There’s a difference, after all, between collaborator and muse. One implies partnership, the other passivity. In Fosse/Verdon, when Fosse is choreographing scenes, he tends to shape dancers like inanimate balls of clay, tilting a leg or splaying a knee, repositioning bodies that are too rote or too pleasing. His aesthetic isn’t one of bright, smiling vigor or neat Busby Berkeley synchronicity. He wants movement to reflect effort, pain, reality. “I wanna see the sweat. I wanna see the spot where they missed their foundation,” Rockwell’s Fosse yells in the first episode, when he’s directing the movie adaptation of Sweet Charity. Such is his commitment to verisimilitude that for Cabaret, he hires Munich sex workers to play patrons at the Kit Kat Club.

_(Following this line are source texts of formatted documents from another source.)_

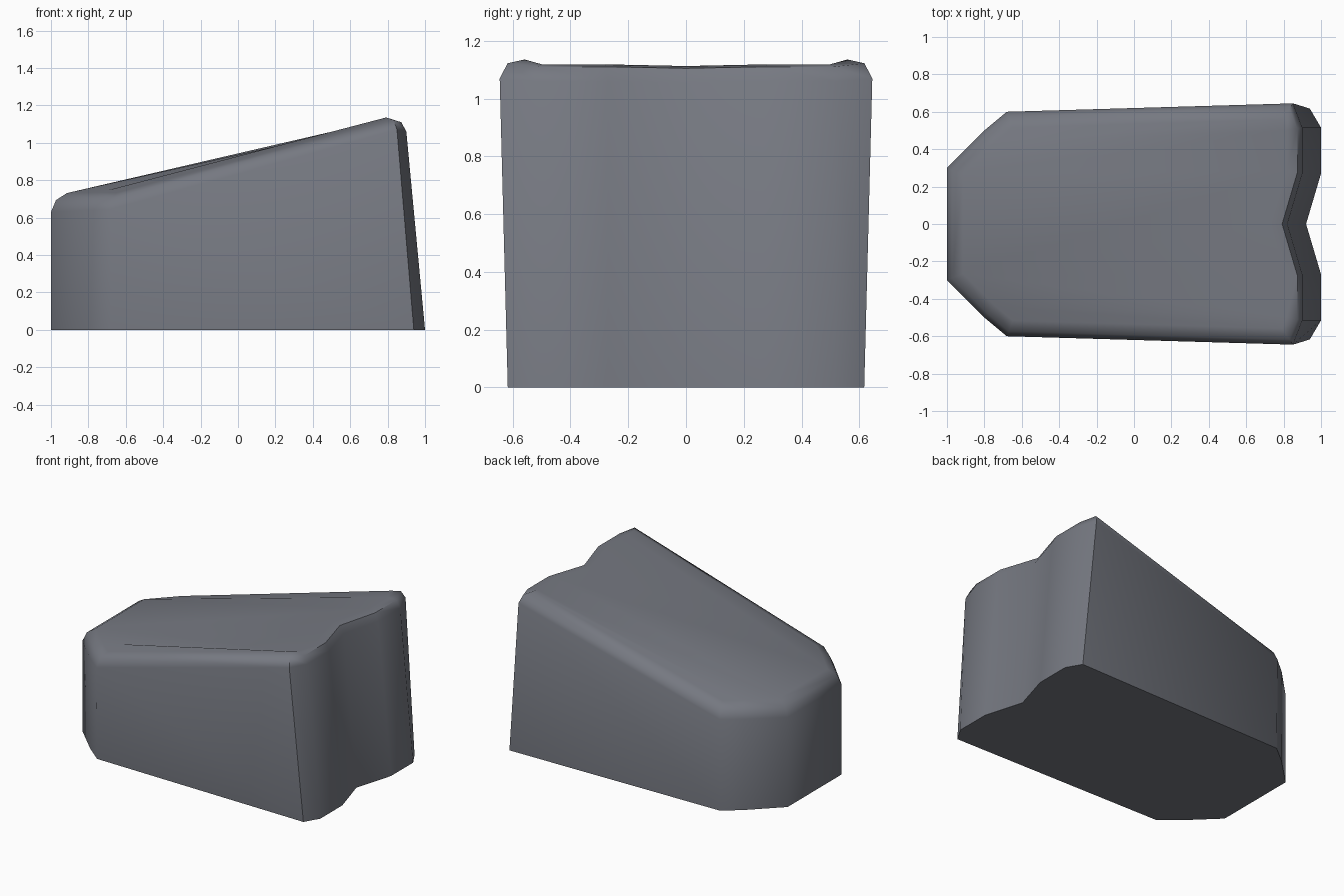
import bpy
import bmesh
from mathutils import Vector

if "Cube" in bpy.data.objects:
    bpy.data.objects.remove(bpy.data.objects["Cube"])

# Slate colour
slate = bpy.data.materials.new("slate_grey")
colour = (0.18, 0.19, 0.22, 1)
slate.use_nodes = True
slate.diffuse_color = colour
slate.node_tree.nodes["Principled BSDF"].inputs["Base Color"].default_value = colour

# Half outlines, from the narrow end round to the notch
foot = [(-1, .3), (-.8, .495), (-.68, .592), (.94, .617), (1, .515), (1, .27), (.92, 0)]
shoulder = [(-1, .3, .63), (-.8, .5, .64), (-.68, .6, .645), (.85, .645, 1.07),
            (.9, .515, 1.06), (.9, .27, 1.06), (.82, 0, 1.055)]


def mirrored(half):
    """Close a half outline across the centre plane."""
    points = [Vector((*p, 0)[:3]) for p in half]
    return points + [Vector((p.x, -p.y, p.z)) for p in reversed(points[:-1])]


def inset(loop, width, rise):
    """Move a loop inwards by width, and up along the sloping top."""
    result = []
    for i, p in enumerate(loop):
        a = (p - loop[i - 1]).xy.normalized()
        b = (loop[(i + 1) % len(loop)] - p).xy.normalized()
        na, nb = Vector((a.y, -a.x)), Vector((b.y, -b.x))
        move = (na + nb) * width / (1 + na.dot(nb))
        result.append(p + Vector((move.x, move.y, rise + move.x / 4)))
    return result


# Walls and rounded shoulder as stacked rings
top = mirrored(shoulder)
loops = [mirrored(foot), top, inset(top, .027, .057), inset(top, .085, .08)]
bm = bmesh.new()
rings = [[bm.verts.new(p) for p in loop] for loop in loops]
count = len(top)
for low, high in zip(rings, rings[1:]):
    for i in range(count):
        j = (i + 1) % count
        bm.faces.new((low[i], low[j], high[j], high[i]))
bm.faces.new(rings[0])

# Slightly crowned top: centre strip and two strips on each side
t = rings[-1]
last = count - 1
bm.faces.new((t[0], t[5], t[6], t[last - 5], t[last]))
for i, j in ((0, 5), (1, 4)):
    bm.faces.new((t[i], t[i + 1], t[j - 1], t[j]))
    bm.faces.new((t[last - i], t[last - j], t[last - j + 1], t[last - i - 1]))
bmesh.ops.recalc_face_normals(bm, faces=bm.faces)

mesh = bpy.data.meshes.new("wedge_block")
bm.to_mesh(mesh)
bm.free()
mesh.materials.append(slate)
block = bpy.data.objects.new("wedge_block", mesh)
bpy.context.collection.objects.link(block)

# Soft shading with a crisp base and rear corners
bpy.ops.object.select_all(action="DESELECT")
block.select_set(True)
bpy.context.view_layer.objects.active = block
bpy.ops.object.shade_smooth_by_angle(angle=.9)
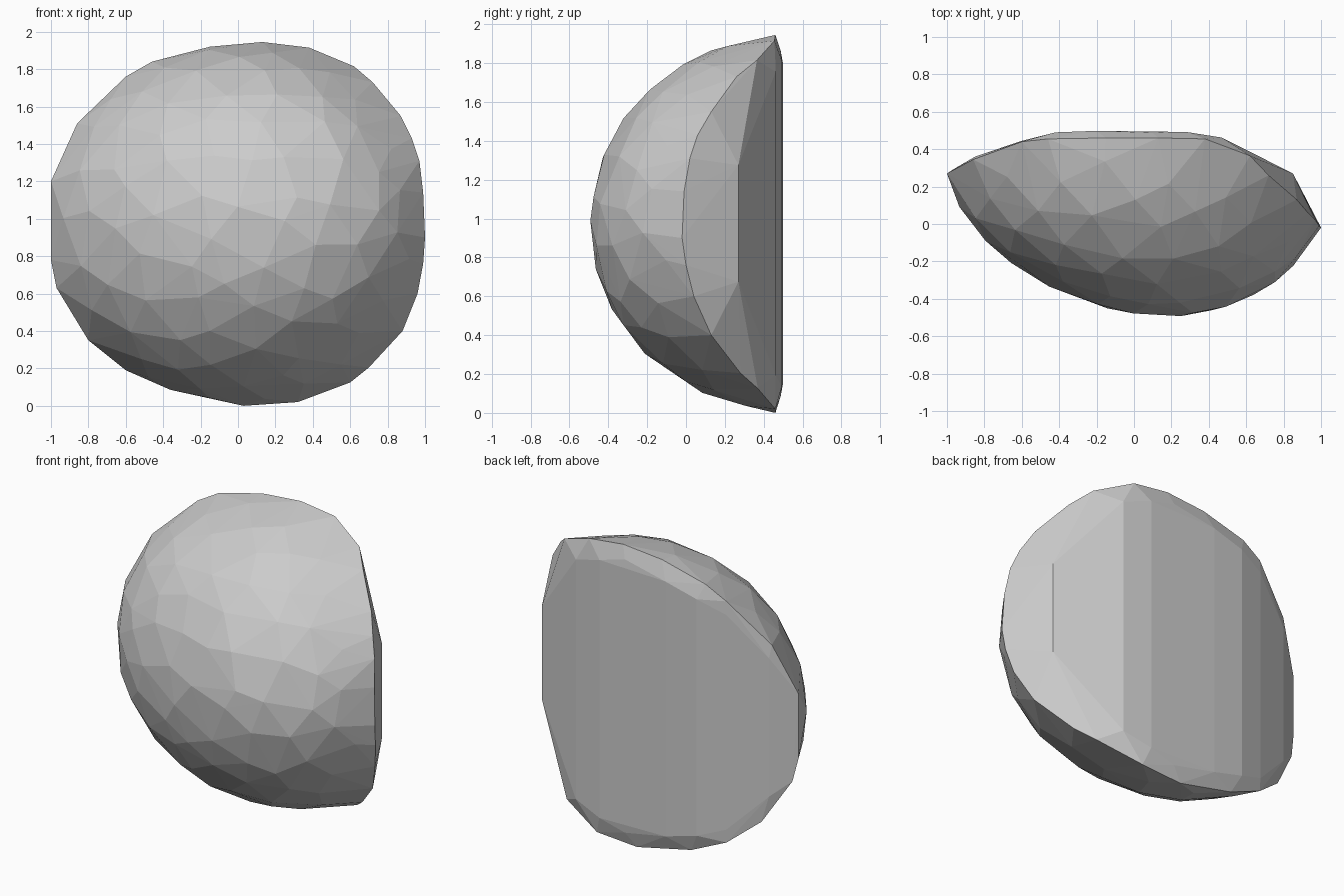
import bpy, bmesh, random
from math import pi, sqrt, sin, cos
from mathutils import Vector

if "Cube" in bpy.data.objects:
    bpy.data.objects.remove(bpy.data.objects["Cube"])

random.seed(7)
MID = 0.975                                 # height of the dome's centre

# Rim where dome meets back: x, y, z along the upper and lower half
UPPER = [(-1, .27, 1.20), (-.86, .345, 1.51), (-.6, .44, 1.76), (-.46, .455, 1.84),
         (-.15, .46, 1.92), (.13, .46, 1.945), (.38, .455, 1.915), (.62, .365, 1.815),
         (.72, .26, 1.73), (.87, .13, 1.55), (.93, .06, 1.43), (.97, .02, 1.31),
         (.99, -.01, 1.14)]
LOWER = [(-1, .27, .78), (-.97, .29, .63), (-.8, .365, .35), (-.6, .44, .19),
         (-.36, .46, .085), (.03, .46, 0), (.32, .46, .02), (.6, .37, .125),
         (.7, .28, .205), (.88, .13, .4), (.96, .04, .6), (.99, 0, .76), (1, -.02, .9)]
# Slightly bulged back, made of upright facets: x, y, half height
BACK = [(-.85, .36, .45), (-.6, .445, .70), (-.42, .49, .77), (-.2, .498, .83),
        (.1, .487, .89), (.28, .492, .84), (.47, .462, .78), (.85, .27, .30)]


def rim_y(x):
    """Depth of the rim at a given x."""
    for (x0, y0, _), (x1, y1, _) in zip(LOWER, LOWER[1:]):
        if x0 <= x <= x1:
            return y0 + (y1 - y0) * (x - x0) / (x1 - x0)
    return -1


bm = bmesh.new()

# Dome: evenly spread, jittered points on an ellipsoid leaning to the right
COUNT = 240
for i in range(COUNT):
    t = -1 + (2 * i + 1) / COUNT
    r, a = sqrt(1 - t * t), i * pi * (3 - sqrt(5))
    wobble = Vector([random.uniform(-.05, .05) for _ in range(3)])
    d = (Vector((r * cos(a), t, r * sin(a))) + wobble).normalized()
    y = 0.5 + 0.995 * d.y
    x = 0.055 - 0.24 * min(y, 0) + 1.085 * d.x
    if y < rim_y(x) - 0.06:
        bm.verts.new((x, y, MID + 0.96 * d.z))

# Rim and back points
for co in UPPER + LOWER:
    bm.verts.new(co)
for x, y, h in BACK:
    for side in (-1, 1):
        bm.verts.new((x, y, MID + side * h))

# Wrap everything in one convex shell
bmesh.ops.convex_hull(bm, input=bm.verts[:])
bmesh.ops.delete(bm, geom=[v for v in bm.verts if not v.link_faces], context='VERTS')
bmesh.ops.recalc_face_normals(bm, faces=bm.faces[:])

mesh = bpy.data.meshes.new("boulder")
bm.to_mesh(mesh)
bm.free()
boulder = bpy.data.objects.new("boulder", mesh)
bpy.context.collection.objects.link(boulder)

Not everyone understands what he’s doing. But Verdon instinctively does. The most striking scene in the series so far is a flashback to 1955, when Fosse and Verdon first meet prior to rehearsals for Damn Yankees. Verdon, irritated at having to endure what she believes is an audition with an upstart choreographer, arrives with a pasted-on smile and an air of nonchalance. (“I didn’t see your show,” she tells Fosse, who replies, “I didn’t see yours, either.”) Lola, the character Verdon is playing, is a seductress, and Verdon is initially disconcerted by Fosse’s interpretation of Lola as a past-her-prime burlesque queen. But as soon as they start dancing, she gets it. She improvises an errant leg itch that deglamorizes the character even more. Fosse is enthralled. The scene has a crackling, meeting-of-the-minds zip that suggests an unleashing of creative energy for them both.
What follows, though, feels much more like standard biopic fare. In part, that’s because of the source material. Fosse/Verdon is adapted from Sam Wasson’s 2013 biography of Fosse, a book that delved into the predilections and demons of one of Broadway’s defining stylists. Verdon is, at best, an ancillary character, and so the series simply has less to draw on when it comes to her life and work. Originally, Fosse/Verdon was conceived as a series about a single subject, but after the reverberations in Hollywood following allegations against Harvey Weinstein and hundreds of other powerful men in 2017, the show was reconceived around Fosse and Verdon’s partnership. The idea, Levenson told The New York Times, was to probe the dynamics of creative alliances, and to question why men tend to be remembered and women sidelined.